Look through the lines below for the word "return", and copy every line that has it.

RECORDS FOR THIS EXERCISE START

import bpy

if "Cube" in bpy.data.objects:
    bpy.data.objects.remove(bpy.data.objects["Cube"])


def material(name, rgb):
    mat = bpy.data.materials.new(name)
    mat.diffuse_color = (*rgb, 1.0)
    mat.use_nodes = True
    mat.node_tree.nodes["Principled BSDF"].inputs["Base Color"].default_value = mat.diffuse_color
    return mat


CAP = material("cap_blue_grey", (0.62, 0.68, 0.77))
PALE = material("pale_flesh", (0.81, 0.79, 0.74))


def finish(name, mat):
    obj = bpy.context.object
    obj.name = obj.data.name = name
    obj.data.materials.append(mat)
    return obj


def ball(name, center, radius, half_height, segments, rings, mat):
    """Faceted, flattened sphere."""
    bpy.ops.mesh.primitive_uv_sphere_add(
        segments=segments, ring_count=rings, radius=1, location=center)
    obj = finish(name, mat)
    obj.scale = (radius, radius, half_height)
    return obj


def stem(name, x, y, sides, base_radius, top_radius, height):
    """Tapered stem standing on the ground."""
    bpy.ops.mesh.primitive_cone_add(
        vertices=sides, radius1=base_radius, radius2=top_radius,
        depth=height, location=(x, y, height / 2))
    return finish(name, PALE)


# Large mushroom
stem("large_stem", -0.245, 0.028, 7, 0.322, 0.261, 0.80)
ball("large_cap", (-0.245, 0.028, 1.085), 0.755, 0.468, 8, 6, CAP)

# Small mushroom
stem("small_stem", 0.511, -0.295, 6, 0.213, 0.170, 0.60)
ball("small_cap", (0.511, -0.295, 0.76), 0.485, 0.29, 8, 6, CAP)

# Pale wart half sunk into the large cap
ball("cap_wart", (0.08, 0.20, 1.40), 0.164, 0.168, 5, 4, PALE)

RECORDS FOR THIS EXERCISE END

*ANSWER AREA*.
    return mat
    return obj
    return obj
    return finish(name, PALE)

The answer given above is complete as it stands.